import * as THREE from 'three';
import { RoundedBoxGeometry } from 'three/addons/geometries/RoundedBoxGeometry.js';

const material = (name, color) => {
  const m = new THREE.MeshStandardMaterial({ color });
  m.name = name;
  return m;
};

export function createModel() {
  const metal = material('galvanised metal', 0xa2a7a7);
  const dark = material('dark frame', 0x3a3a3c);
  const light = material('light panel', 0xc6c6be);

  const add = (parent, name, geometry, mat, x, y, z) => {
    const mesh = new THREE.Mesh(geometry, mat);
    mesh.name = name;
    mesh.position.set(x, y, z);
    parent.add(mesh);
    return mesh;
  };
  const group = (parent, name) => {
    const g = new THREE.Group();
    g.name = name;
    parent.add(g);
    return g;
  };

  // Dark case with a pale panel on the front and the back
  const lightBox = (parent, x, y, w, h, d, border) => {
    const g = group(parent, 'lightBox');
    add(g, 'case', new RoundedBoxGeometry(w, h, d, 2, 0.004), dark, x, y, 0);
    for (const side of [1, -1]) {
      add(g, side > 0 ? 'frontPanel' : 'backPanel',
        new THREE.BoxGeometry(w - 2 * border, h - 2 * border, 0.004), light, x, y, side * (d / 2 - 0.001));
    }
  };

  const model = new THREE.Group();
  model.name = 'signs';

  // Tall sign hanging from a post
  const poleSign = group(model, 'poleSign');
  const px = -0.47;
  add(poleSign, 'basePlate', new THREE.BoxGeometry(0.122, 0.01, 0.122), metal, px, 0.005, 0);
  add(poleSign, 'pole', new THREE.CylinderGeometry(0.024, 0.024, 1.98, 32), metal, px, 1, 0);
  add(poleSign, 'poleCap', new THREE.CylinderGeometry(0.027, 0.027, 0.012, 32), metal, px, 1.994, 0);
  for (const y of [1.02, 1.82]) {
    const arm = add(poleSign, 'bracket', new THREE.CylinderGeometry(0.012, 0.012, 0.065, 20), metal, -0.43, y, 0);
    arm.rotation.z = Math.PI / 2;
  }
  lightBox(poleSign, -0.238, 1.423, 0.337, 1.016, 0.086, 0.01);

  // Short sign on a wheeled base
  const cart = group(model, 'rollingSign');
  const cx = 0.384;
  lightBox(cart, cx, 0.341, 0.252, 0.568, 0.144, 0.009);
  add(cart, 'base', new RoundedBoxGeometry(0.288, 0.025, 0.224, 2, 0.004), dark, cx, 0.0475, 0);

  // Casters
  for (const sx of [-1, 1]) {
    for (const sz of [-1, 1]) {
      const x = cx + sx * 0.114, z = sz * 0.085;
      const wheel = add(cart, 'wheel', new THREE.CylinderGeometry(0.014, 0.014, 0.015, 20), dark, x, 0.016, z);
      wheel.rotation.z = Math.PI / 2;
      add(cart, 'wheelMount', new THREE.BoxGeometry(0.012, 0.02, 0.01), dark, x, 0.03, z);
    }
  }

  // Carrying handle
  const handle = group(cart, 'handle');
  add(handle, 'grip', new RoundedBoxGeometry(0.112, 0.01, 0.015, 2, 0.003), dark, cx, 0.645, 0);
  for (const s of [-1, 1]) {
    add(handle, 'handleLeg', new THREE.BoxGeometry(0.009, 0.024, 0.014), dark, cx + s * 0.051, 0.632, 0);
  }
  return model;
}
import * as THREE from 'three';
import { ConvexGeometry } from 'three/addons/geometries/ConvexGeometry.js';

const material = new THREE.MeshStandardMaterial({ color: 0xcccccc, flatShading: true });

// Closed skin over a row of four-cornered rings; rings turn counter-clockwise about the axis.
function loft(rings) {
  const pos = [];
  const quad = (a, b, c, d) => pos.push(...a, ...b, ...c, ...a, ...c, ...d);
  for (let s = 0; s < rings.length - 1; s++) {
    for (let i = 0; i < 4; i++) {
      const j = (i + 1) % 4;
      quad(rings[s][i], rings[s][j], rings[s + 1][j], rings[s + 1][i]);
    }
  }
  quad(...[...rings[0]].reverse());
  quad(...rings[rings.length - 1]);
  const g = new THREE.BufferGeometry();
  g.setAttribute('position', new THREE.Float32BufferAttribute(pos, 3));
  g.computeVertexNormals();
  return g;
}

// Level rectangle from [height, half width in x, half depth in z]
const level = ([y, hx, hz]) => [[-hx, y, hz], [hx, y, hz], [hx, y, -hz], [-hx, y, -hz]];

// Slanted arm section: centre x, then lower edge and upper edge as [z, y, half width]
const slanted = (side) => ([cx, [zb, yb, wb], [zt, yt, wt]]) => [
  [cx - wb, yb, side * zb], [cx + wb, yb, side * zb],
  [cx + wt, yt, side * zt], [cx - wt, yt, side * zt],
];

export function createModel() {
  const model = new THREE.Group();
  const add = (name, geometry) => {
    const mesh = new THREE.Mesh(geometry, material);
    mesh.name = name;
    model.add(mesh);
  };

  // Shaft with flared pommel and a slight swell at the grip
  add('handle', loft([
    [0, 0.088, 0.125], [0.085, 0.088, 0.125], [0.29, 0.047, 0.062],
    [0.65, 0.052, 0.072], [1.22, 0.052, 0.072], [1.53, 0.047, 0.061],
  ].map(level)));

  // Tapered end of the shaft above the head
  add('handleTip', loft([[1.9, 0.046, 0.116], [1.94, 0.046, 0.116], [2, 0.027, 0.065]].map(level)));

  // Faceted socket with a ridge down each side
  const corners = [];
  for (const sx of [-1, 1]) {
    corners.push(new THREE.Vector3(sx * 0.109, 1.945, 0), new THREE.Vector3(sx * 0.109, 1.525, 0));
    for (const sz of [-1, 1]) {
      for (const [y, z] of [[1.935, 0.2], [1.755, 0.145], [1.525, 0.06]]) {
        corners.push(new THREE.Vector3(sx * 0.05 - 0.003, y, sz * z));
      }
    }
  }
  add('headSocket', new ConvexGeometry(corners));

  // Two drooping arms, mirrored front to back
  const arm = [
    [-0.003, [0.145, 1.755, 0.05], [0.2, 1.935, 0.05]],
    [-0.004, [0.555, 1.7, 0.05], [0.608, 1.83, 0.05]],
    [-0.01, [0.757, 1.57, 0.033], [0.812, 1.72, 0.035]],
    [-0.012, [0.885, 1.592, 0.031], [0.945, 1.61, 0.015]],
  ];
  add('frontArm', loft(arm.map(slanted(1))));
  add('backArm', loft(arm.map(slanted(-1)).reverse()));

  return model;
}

◇ ◇ ◇ ◇

Work instruction: Give back the listing exactly.

Your solution:
import * as THREE from 'three';
import { RoundedBoxGeometry } from 'three/addons/geometries/RoundedBoxGeometry.js';

const material = (name, color) => {
  const m = new THREE.MeshStandardMaterial({ color });
  m.name = name;
  return m;
};

export function createModel() {
  const metal = material('galvanised metal', 0xa2a7a7);
  const dark = material('dark frame', 0x3a3a3c);
  const light = material('light panel', 0xc6c6be);

  const add = (parent, name, geometry, mat, x, y, z) => {
    const mesh = new THREE.Mesh(geometry, mat);
    mesh.name = name;
    mesh.position.set(x, y, z);
    parent.add(mesh);
    return mesh;
  };
  const group = (parent, name) => {
    const g = new THREE.Group();
    g.name = name;
    parent.add(g);
    return g;
  };

  // Dark case with a pale panel on the front and the back
  const lightBox = (parent, x, y, w, h, d, border) => {
    const g = group(parent, 'lightBox');
    add(g, 'case', new RoundedBoxGeometry(w, h, d, 2, 0.004), dark, x, y, 0);
    for (const side of [1, -1]) {
      add(g, side > 0 ? 'frontPanel' : 'backPanel',
        new THREE.BoxGeometry(w - 2 * border, h - 2 * border, 0.004), light, x, y, side * (d / 2 - 0.001));
    }
  };

  const model = new THREE.Group();
  model.name = 'signs';

  // Tall sign hanging from a post
  const poleSign = group(model, 'poleSign');
  const px = -0.47;
  add(poleSign, 'basePlate', new THREE.BoxGeometry(0.122, 0.01, 0.122), metal, px, 0.005, 0);
  add(poleSign, 'pole', new THREE.CylinderGeometry(0.024, 0.024, 1.98, 32), metal, px, 1, 0);
  add(poleSign, 'poleCap', new THREE.CylinderGeometry(0.027, 0.027, 0.012, 32), metal, px, 1.994, 0);
  for (const y of [1.02, 1.82]) {
    const arm = add(poleSign, 'bracket', new THREE.CylinderGeometry(0.012, 0.012, 0.065, 20), metal, -0.43, y, 0);
    arm.rotation.z = Math.PI / 2;
  }
  lightBox(poleSign, -0.238, 1.423, 0.337, 1.016, 0.086, 0.01);

  // Short sign on a wheeled base
  const cart = group(model, 'rollingSign');
  const cx = 0.384;
  lightBox(cart, cx, 0.341, 0.252, 0.568, 0.144, 0.009);
  add(cart, 'base', new RoundedBoxGeometry(0.288, 0.025, 0.224, 2, 0.004), dark, cx, 0.0475, 0);

  // Casters
  for (const sx of [-1, 1]) {
    for (const sz of [-1, 1]) {
      const x = cx + sx * 0.114, z = sz * 0.085;
      const wheel = add(cart, 'wheel', new THREE.CylinderGeometry(0.014, 0.014, 0.015, 20), dark, x, 0.016, z);
      wheel.rotation.z = Math.PI / 2;
      add(cart, 'wheelMount', new THREE.BoxGeometry(0.012, 0.02, 0.01), dark, x, 0.03, z);
    }
  }

  // Carrying handle
  const handle = group(cart, 'handle');
  add(handle, 'grip', new RoundedBoxGeometry(0.112, 0.01, 0.015, 2, 0.003), dark, cx, 0.645, 0);
  for (const s of [-1, 1]) {
    add(handle, 'handleLeg', new THREE.BoxGeometry(0.009, 0.024, 0.014), dark, cx + s * 0.051, 0.632, 0);
  }
  return model;
}
import * as THREE from 'three';
import { ConvexGeometry } from 'three/addons/geometries/ConvexGeometry.js';

const material = new THREE.MeshStandardMaterial({ color: 0xcccccc, flatShading: true });

// Closed skin over a row of four-cornered rings; rings turn counter-clockwise about the axis.
function loft(rings) {
  const pos = [];
  const quad = (a, b, c, d) => pos.push(...a, ...b, ...c, ...a, ...c, ...d);
  for (let s = 0; s < rings.length - 1; s++) {
    for (let i = 0; i < 4; i++) {
      const j = (i + 1) % 4;
      quad(rings[s][i], rings[s][j], rings[s + 1][j], rings[s + 1][i]);
    }
  }
  quad(...[...rings[0]].reverse());
  quad(...rings[rings.length - 1]);
  const g = new THREE.BufferGeometry();
  g.setAttribute('position', new THREE.Float32BufferAttribute(pos, 3));
  g.computeVertexNormals();
  return g;
}

// Level rectangle from [height, half width in x, half depth in z]
const level = ([y, hx, hz]) => [[-hx, y, hz], [hx, y, hz], [hx, y, -hz], [-hx, y, -hz]];

// Slanted arm section: centre x, then lower edge and upper edge as [z, y, half width]
const slanted = (side) => ([cx, [zb, yb, wb], [zt, yt, wt]]) => [
  [cx - wb, yb, side * zb], [cx + wb, yb, side * zb],
  [cx + wt, yt, side * zt], [cx - wt, yt, side * zt],
];

export function createModel() {
  const model = new THREE.Group();
  const add = (name, geometry) => {
    const mesh = new THREE.Mesh(geometry, material);
    mesh.name = name;
    model.add(mesh);
  };

  // Shaft with flared pommel and a slight swell at the grip
  add('handle', loft([
    [0, 0.088, 0.125], [0.085, 0.088, 0.125], [0.29, 0.047, 0.062],
    [0.65, 0.052, 0.072], [1.22, 0.052, 0.072], [1.53, 0.047, 0.061],
  ].map(level)));

  // Tapered end of the shaft above the head
  add('handleTip', loft([[1.9, 0.046, 0.116], [1.94, 0.046, 0.116], [2, 0.027, 0.065]].map(level)));

  // Faceted socket with a ridge down each side
  const corners = [];
  for (const sx of [-1, 1]) {
    corners.push(new THREE.Vector3(sx * 0.109, 1.945, 0), new THREE.Vector3(sx * 0.109, 1.525, 0));
    for (const sz of [-1, 1]) {
      for (const [y, z] of [[1.935, 0.2], [1.755, 0.145], [1.525, 0.06]]) {
        corners.push(new THREE.Vector3(sx * 0.05 - 0.003, y, sz * z));
      }
    }
  }
  add('headSocket', new ConvexGeometry(corners));

  // Two drooping arms, mirrored front to back
  const arm = [
    [-0.003, [0.145, 1.755, 0.05], [0.2, 1.935, 0.05]],
    [-0.004, [0.555, 1.7, 0.05], [0.608, 1.83, 0.05]],
    [-0.01, [0.757, 1.57, 0.033], [0.812, 1.72, 0.035]],
    [-0.012, [0.885, 1.592, 0.031], [0.945, 1.61, 0.015]],
  ];
  add('frontArm', loft(arm.map(slanted(1))));
  add('backArm', loft(arm.map(slanted(-1)).reverse()));

  return model;
}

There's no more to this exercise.